# ACTIVITY:
Output every line below without omitting or altering anything.

***

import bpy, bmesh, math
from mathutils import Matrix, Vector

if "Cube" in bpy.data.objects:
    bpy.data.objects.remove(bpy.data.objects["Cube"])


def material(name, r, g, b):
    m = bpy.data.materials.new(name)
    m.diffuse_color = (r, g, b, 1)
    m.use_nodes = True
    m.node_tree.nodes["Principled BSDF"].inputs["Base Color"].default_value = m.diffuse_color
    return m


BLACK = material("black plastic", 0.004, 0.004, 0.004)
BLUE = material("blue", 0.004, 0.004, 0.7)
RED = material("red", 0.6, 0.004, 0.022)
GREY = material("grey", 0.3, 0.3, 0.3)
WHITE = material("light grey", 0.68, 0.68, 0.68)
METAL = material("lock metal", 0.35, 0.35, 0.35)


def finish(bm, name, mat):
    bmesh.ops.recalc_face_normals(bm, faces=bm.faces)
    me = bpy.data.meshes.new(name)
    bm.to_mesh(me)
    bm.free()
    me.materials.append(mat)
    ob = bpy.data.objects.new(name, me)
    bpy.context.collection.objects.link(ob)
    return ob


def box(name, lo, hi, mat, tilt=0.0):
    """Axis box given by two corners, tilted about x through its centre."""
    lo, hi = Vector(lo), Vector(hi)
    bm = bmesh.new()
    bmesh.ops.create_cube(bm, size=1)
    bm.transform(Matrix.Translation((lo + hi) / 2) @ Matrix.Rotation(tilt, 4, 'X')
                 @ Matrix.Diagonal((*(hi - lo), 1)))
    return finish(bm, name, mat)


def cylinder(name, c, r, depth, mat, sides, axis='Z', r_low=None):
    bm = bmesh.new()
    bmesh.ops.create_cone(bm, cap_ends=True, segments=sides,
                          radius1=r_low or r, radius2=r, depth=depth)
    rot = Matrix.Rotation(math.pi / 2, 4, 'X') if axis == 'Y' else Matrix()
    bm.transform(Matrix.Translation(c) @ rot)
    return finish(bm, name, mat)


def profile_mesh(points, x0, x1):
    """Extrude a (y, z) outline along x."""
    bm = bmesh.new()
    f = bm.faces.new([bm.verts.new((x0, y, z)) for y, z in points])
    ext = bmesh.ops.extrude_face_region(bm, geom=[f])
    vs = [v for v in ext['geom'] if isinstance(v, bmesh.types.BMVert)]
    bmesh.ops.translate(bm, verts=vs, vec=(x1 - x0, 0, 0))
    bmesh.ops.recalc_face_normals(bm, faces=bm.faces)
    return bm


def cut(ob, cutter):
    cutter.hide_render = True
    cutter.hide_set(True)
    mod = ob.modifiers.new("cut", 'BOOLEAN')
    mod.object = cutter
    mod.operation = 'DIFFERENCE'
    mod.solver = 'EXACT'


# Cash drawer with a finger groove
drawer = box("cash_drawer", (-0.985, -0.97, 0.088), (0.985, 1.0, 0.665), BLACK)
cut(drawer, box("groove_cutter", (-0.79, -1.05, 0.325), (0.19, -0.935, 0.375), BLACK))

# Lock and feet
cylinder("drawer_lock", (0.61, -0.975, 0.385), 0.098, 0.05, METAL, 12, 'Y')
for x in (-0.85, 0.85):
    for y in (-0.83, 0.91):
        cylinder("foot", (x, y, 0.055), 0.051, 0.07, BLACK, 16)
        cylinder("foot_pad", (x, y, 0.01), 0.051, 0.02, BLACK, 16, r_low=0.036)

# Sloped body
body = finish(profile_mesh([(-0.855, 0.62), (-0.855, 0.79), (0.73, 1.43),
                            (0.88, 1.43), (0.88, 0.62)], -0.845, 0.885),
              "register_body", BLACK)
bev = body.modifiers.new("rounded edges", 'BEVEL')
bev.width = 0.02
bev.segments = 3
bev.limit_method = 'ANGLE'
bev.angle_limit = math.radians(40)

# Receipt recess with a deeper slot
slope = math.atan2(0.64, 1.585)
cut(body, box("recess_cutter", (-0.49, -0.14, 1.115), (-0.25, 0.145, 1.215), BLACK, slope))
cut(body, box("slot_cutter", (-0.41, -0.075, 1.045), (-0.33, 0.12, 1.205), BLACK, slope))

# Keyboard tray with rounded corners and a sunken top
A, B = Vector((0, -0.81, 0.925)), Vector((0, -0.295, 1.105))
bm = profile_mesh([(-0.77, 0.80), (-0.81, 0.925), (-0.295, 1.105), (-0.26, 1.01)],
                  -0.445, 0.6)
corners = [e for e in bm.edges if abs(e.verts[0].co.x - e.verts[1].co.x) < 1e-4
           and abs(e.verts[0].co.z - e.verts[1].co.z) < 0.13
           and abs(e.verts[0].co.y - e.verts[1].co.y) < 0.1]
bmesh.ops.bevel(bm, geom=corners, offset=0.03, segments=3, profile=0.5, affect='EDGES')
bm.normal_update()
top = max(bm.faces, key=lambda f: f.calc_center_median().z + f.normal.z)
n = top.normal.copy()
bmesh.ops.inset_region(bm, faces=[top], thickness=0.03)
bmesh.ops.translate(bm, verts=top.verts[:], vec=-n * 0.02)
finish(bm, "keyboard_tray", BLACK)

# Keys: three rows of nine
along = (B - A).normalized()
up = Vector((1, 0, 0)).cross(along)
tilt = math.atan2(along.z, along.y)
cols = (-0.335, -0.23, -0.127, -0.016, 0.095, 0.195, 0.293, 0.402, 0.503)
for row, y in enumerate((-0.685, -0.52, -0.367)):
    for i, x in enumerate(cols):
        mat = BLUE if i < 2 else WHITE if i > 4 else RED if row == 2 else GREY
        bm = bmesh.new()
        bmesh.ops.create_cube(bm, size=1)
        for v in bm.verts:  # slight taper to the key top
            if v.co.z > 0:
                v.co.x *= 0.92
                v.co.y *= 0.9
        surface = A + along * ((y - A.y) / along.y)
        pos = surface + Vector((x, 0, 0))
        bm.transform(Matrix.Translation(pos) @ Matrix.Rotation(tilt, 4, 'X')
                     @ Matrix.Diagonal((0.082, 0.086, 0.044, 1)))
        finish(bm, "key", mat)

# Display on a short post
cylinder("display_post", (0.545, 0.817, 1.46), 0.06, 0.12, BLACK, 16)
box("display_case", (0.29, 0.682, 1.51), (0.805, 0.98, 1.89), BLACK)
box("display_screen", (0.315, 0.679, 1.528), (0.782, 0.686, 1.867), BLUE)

***

# YOUR RESPONSE:
import bpy, bmesh, math
from mathutils import Matrix, Vector

if "Cube" in bpy.data.objects:
    bpy.data.objects.remove(bpy.data.objects["Cube"])


def material(name, r, g, b):
    m = bpy.data.materials.new(name)
    m.diffuse_color = (r, g, b, 1)
    m.use_nodes = True
    m.node_tree.nodes["Principled BSDF"].inputs["Base Color"].default_value = m.diffuse_color
    return m


BLACK = material("black plastic", 0.004, 0.004, 0.004)
BLUE = material("blue", 0.004, 0.004, 0.7)
RED = material("red", 0.6, 0.004, 0.022)
GREY = material("grey", 0.3, 0.3, 0.3)
WHITE = material("light grey", 0.68, 0.68, 0.68)
METAL = material("lock metal", 0.35, 0.35, 0.35)


def finish(bm, name, mat):
    bmesh.ops.recalc_face_normals(bm, faces=bm.faces)
    me = bpy.data.meshes.new(name)
    bm.to_mesh(me)
    bm.free()
    me.materials.append(mat)
    ob = bpy.data.objects.new(name, me)
    bpy.context.collection.objects.link(ob)
    return ob


def box(name, lo, hi, mat, tilt=0.0):
    """Axis box given by two corners, tilted about x through its centre."""
    lo, hi = Vector(lo), Vector(hi)
    bm = bmesh.new()
    bmesh.ops.create_cube(bm, size=1)
    bm.transform(Matrix.Translation((lo + hi) / 2) @ Matrix.Rotation(tilt, 4, 'X')
                 @ Matrix.Diagonal((*(hi - lo), 1)))
    return finish(bm, name, mat)


def cylinder(name, c, r, depth, mat, sides, axis='Z', r_low=None):
    bm = bmesh.new()
    bmesh.ops.create_cone(bm, cap_ends=True, segments=sides,
                          radius1=r_low or r, radius2=r, depth=depth)
    rot = Matrix.Rotation(math.pi / 2, 4, 'X') if axis == 'Y' else Matrix()
    bm.transform(Matrix.Translation(c) @ rot)
    return finish(bm, name, mat)


def profile_mesh(points, x0, x1):
    """Extrude a (y, z) outline along x."""
    bm = bmesh.new()
    f = bm.faces.new([bm.verts.new((x0, y, z)) for y, z in points])
    ext = bmesh.ops.extrude_face_region(bm, geom=[f])
    vs = [v for v in ext['geom'] if isinstance(v, bmesh.types.BMVert)]
    bmesh.ops.translate(bm, verts=vs, vec=(x1 - x0, 0, 0))
    bmesh.ops.recalc_face_normals(bm, faces=bm.faces)
    return bm


def cut(ob, cutter):
    cutter.hide_render = True
    cutter.hide_set(True)
    mod = ob.modifiers.new("cut", 'BOOLEAN')
    mod.object = cutter
    mod.operation = 'DIFFERENCE'
    mod.solver = 'EXACT'


# Cash drawer with a finger groove
drawer = box("cash_drawer", (-0.985, -0.97, 0.088), (0.985, 1.0, 0.665), BLACK)
cut(drawer, box("groove_cutter", (-0.79, -1.05, 0.325), (0.19, -0.935, 0.375), BLACK))

# Lock and feet
cylinder("drawer_lock", (0.61, -0.975, 0.385), 0.098, 0.05, METAL, 12, 'Y')
for x in (-0.85, 0.85):
    for y in (-0.83, 0.91):
        cylinder("foot", (x, y, 0.055), 0.051, 0.07, BLACK, 16)
        cylinder("foot_pad", (x, y, 0.01), 0.051, 0.02, BLACK, 16, r_low=0.036)

# Sloped body
body = finish(profile_mesh([(-0.855, 0.62), (-0.855, 0.79), (0.73, 1.43),
                            (0.88, 1.43), (0.88, 0.62)], -0.845, 0.885),
              "register_body", BLACK)
bev = body.modifiers.new("rounded edges", 'BEVEL')
bev.width = 0.02
bev.segments = 3
bev.limit_method = 'ANGLE'
bev.angle_limit = math.radians(40)

# Receipt recess with a deeper slot
slope = math.atan2(0.64, 1.585)
cut(body, box("recess_cutter", (-0.49, -0.14, 1.115), (-0.25, 0.145, 1.215), BLACK, slope))
cut(body, box("slot_cutter", (-0.41, -0.075, 1.045), (-0.33, 0.12, 1.205), BLACK, slope))

# Keyboard tray with rounded corners and a sunken top
A, B = Vector((0, -0.81, 0.925)), Vector((0, -0.295, 1.105))
bm = profile_mesh([(-0.77, 0.80), (-0.81, 0.925), (-0.295, 1.105), (-0.26, 1.01)],
                  -0.445, 0.6)
corners = [e for e in bm.edges if abs(e.verts[0].co.x - e.verts[1].co.x) < 1e-4
           and abs(e.verts[0].co.z - e.verts[1].co.z) < 0.13
           and abs(e.verts[0].co.y - e.verts[1].co.y) < 0.1]
bmesh.ops.bevel(bm, geom=corners, offset=0.03, segments=3, profile=0.5, affect='EDGES')
bm.normal_update()
top = max(bm.faces, key=lambda f: f.calc_center_median().z + f.normal.z)
n = top.normal.copy()
bmesh.ops.inset_region(bm, faces=[top], thickness=0.03)
bmesh.ops.translate(bm, verts=top.verts[:], vec=-n * 0.02)
finish(bm, "keyboard_tray", BLACK)

# Keys: three rows of nine
along = (B - A).normalized()
up = Vector((1, 0, 0)).cross(along)
tilt = math.atan2(along.z, along.y)
cols = (-0.335, -0.23, -0.127, -0.016, 0.095, 0.195, 0.293, 0.402, 0.503)
for row, y in enumerate((-0.685, -0.52, -0.367)):
    for i, x in enumerate(cols):
        mat = BLUE if i < 2 else WHITE if i > 4 else RED if row == 2 else GREY
        bm = bmesh.new()
        bmesh.ops.create_cube(bm, size=1)
        for v in bm.verts:  # slight taper to the key top
            if v.co.z > 0:
                v.co.x *= 0.92
                v.co.y *= 0.9
        surface = A + along * ((y - A.y) / along.y)
        pos = surface + Vector((x, 0, 0))
        bm.transform(Matrix.Translation(pos) @ Matrix.Rotation(tilt, 4, 'X')
                     @ Matrix.Diagonal((0.082, 0.086, 0.044, 1)))
        finish(bm, "key", mat)

# Display on a short post
cylinder("display_post", (0.545, 0.817, 1.46), 0.06, 0.12, BLACK, 16)
box("display_case", (0.29, 0.682, 1.51), (0.805, 0.98, 1.89), BLACK)
box("display_screen", (0.315, 0.679, 1.528), (0.782, 0.686, 1.867), BLUE)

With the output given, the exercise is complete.